The Citadelle of Quebec is an active military installation and official residence of both the Canadian monarch and the Governor General of Canada. Construction begun in 1673 and additional structures were not completed until 1850. The citadel is the oldest military building in Canada, and forms part of the fortifications of Quebec City, which is one of only two cities in North America still surrounded by fortifications.
The Parliament Building (Hôtel du Parlement) is home to the Parliament of Quebec, composed of the Lieutenant-Governor and the National Assembly. The building was built from 1877 to 1886. It features the Second Empire architectural style that was popular for prestigious buildings both in Europe and the United States during the latter 19th century. Its facade presents a pantheon representing significant events and people of the history of Quebec.
The Plains of Abraham (Plaines d'Abraham) is a historic area within The Battlefields Park. The land is the site of the Battle of the Plains of Abraham (13 September, 1759), part of the French and Indian War, which was itself part of the Seven Years' War. The battle left control of Quebec City to the British, eventually allowing them to take control of Canada the following year. Today the site has become an urban park that hosts various events during the Fête nationale du Québec, the Quebec Winter Carnival, and the Quebec City Summer Festival.

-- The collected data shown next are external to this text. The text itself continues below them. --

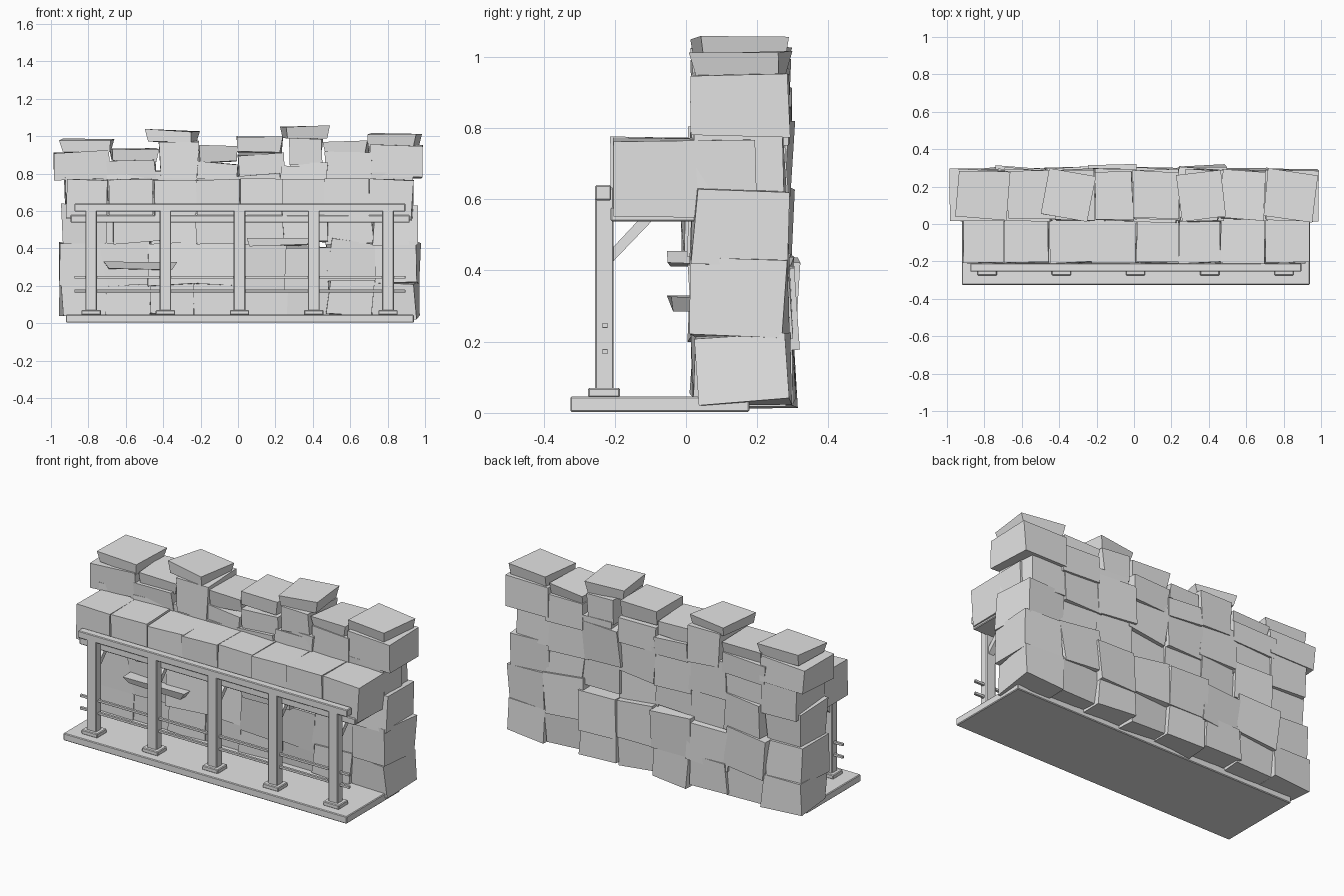
import bpy, bmesh, math, random
from mathutils import Vector, Matrix

if "Cube" in bpy.data.objects:
    bpy.data.objects.remove(bpy.data.objects["Cube"])

random.seed(11)
grey = bpy.data.materials.new("plain grey")
grey.diffuse_color = (0.78, 0.78, 0.78, 1)
grey.use_nodes = True
grey.node_tree.nodes["Principled BSDF"].inputs["Base Color"].default_value = grey.diffuse_color


def finish(bm, name):
    bmesh.ops.recalc_face_normals(bm, faces=bm.faces)
    me = bpy.data.meshes.new(name)
    bm.to_mesh(me)
    bm.free()
    me.materials.append(grey)
    ob = bpy.data.objects.new(name, me)
    bpy.context.collection.objects.link(ob)
    return ob


def add_box(bm, x0, x1, y0, y1, z0, z1, jitter=0.0, roll=0.0, yaw=0.0, pitch=0.0, taper=1.0):
    """Box with optional turn (degrees), shifted corners and narrower underside."""
    size = Vector((x1 - x0, y1 - y0, z1 - z0))
    mid = Vector((x0 + x1, y0 + y1, z0 + z1)) / 2
    turn = (Matrix.Rotation(math.radians(roll), 4, 'Y')
            @ Matrix.Rotation(math.radians(yaw), 4, 'Z')
            @ Matrix.Rotation(math.radians(pitch), 4, 'X'))
    for v in bmesh.ops.create_cube(bm, size=1)['verts']:
        t = taper if v.co.z < 0 else 1
        p = Vector((v.co.x * size.x * t, v.co.y * size.y * t, v.co.z * size.z))
        p += Vector([random.uniform(-jitter, jitter) for _ in range(3)])
        v.co = mid + turn @ p


def timber(name, *bounds, bevel=0.004):
    bm = bmesh.new()
    add_box(bm, *bounds)
    ob = finish(bm, name)
    mod = ob.modifiers.new("worn edges", 'BEVEL')
    mod.width = bevel
    mod.segments = 1
    return ob


# Base and timber frame
timber("base_slab", -0.92, 0.94, -0.325, 0.178, 0.003, 0.046)
timber("front_rail", -0.875, 0.895, -0.255, -0.21, 0.597, 0.64)
timber("shelf_board", -0.895, 0.918, -0.212, 0.10, 0.538, 0.578)
for z in (0.172, 0.246):
    timber("thin_rod", -0.875, 0.895, -0.235, -0.22, z - 0.007, z + 0.007, bevel=0.001)
for x in (-0.785, -0.388, 0.008, 0.405, 0.802):
    timber("post", x - 0.031, x + 0.031, -0.255, -0.203, 0.045, 0.633)
    timber("post_foot", x - 0.052, x + 0.052, -0.275, -0.185, 0.044, 0.07)
    # Diagonal brace under the shelf
    bm = bmesh.new()
    w = 0.018
    ends = [(-0.205, 0.425), (-0.205, 0.465), (-0.13, 0.545), (-0.09, 0.545)]
    a = bm.faces.new([bm.verts.new((x - w, y, z)) for y, z in ends])
    ext = bmesh.ops.extrude_face_region(bm, geom=[a])
    bmesh.ops.translate(bm, vec=(2 * w, 0, 0),
                        verts=[g for g in ext['geom'] if isinstance(g, bmesh.types.BMVert)])
    finish(bm, "brace")

# Row of stones on the shelf
bm = bmesh.new()
edges = [-0.92, -0.69, -0.455, -0.22, 0.015, 0.235, 0.465, 0.70, 0.935]
for x0, x1 in zip(edges, edges[1:]):
    add_box(bm, x0 + 0.003, x1 - 0.003, -0.207, 0.195, 0.555, 0.77, 0.006,
            random.uniform(-1.5, 1.5), random.uniform(-0.8, 0.8))
finish(bm, "shelf_stones")

# Wall courses: bottom, top, left end, right end, front, back
courses = [(0.03, 0.215, -0.945, 0.955, 0.025, 0.295), (0.205, 0.435, -0.95, 0.968, 0.018, 0.295),
           (0.41, 0.625, -0.94, 0.955, 0.022, 0.28), (0.59, 0.81, -0.92, 0.93, 0.02, 0.295)]
for z0, z1, left, right, front, rear in courses:
    bm = bmesh.new()
    step = (right - left) / 8
    for i in range(8):
        x0 = left + i * step
        end = i in (0, 7)
        dz = random.uniform(-0.03, 0.03) if z0 > 0.1 else random.uniform(-0.01, 0.015)
        if end:
            dz *= 0.3
        big = 0 if end else random.uniform(0.0, 0.015)
        add_box(bm, x0 - big, x0 + step + big, front + random.uniform(-0.006, 0.012),
                rear + random.uniform(-0.02, 0.018), z0 + dz, z1 + dz, 0.011,
                random.uniform(-2, 2) if end else random.uniform(-6, 6),
                random.uniform(-3.5, 3.5), random.uniform(-2.5, 2.5))
    finish(bm, "wall_course")

# Ragged upper course: x0, x1, z0, z1, roll
upper = [(-0.985, -0.69, 0.775, 0.915, -3), (-0.725, -0.44, 0.76, 0.875, -2),
         (-0.42, -0.215, 0.77, 0.975, 0), (-0.215, 0.0, 0.75, 0.86, 3),
         (0.0, 0.245, 0.75, 0.90, -2), (0.27, 0.45, 0.85, 0.99, 0),
         (0.285, 0.48, 0.76, 0.86, 1), (0.47, 0.72, 0.76, 0.91, 2), (0.70, 0.985, 0.78, 0.95, 1)]
bm = bmesh.new()
for x0, x1, z0, z1, roll in upper:
    add_box(bm, x0, x1, 0.02, 0.29, z0, z1, 0.008, roll, random.uniform(-3, 3))
finish(bm, "upper_course")

# Cap stones: x0, x1, z0, z1, roll, yaw
caps = [(-0.945, -0.675, 0.915, 0.98, 1, -3), (-0.68, -0.43, 0.865, 0.935, 1, 2),
        (-0.475, -0.225, 0.97, 1.03, 1, -9), (-0.21, -0.005, 0.86, 0.95, -1, 2),
        (-0.005, 0.235, 0.91, 1.0, 1, -1), (0.24, 0.475, 0.99, 1.055, 0, 8),
        (0.465, 0.70, 0.895, 0.97, -1, -5), (0.70, 0.965, 0.935, 1.012, 1.5, -6)]
bm = bmesh.new()
for x0, x1, z0, z1, roll, yaw in caps:
    add_box(bm, x0, x1, 0.028, 0.28, z0, z1, 0.007, roll, yaw, taper=0.93)
finish(bm, "cap_stones")

# Flat stones sticking out of the front of the wall
bm = bmesh.new()
add_box(bm, -0.72, -0.325, -0.05, 0.15, 0.29, 0.328, 0.005, 1, 1, -1, taper=0.85)
add_box(bm, 0.05, 0.38, -0.05, 0.15, 0.415, 0.452, 0.005, -1, -1, -2, taper=0.95)
add_box(bm, -0.67, -0.42, -0.008, 0.15, 0.43, 0.55, 0.006, -4, 2)
finish(bm, "ledge_stones")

The Musée national des beaux-arts du Québec is a museum gathering approximately 25,000 works essentially produced in Quebec, or by Quebec artists, some of which date from the 18th century. Notably, one of these buildings is the old prison of Quebec City, dating from the 19th century, and the interior is a contemporary witness of incarcerated life in the era.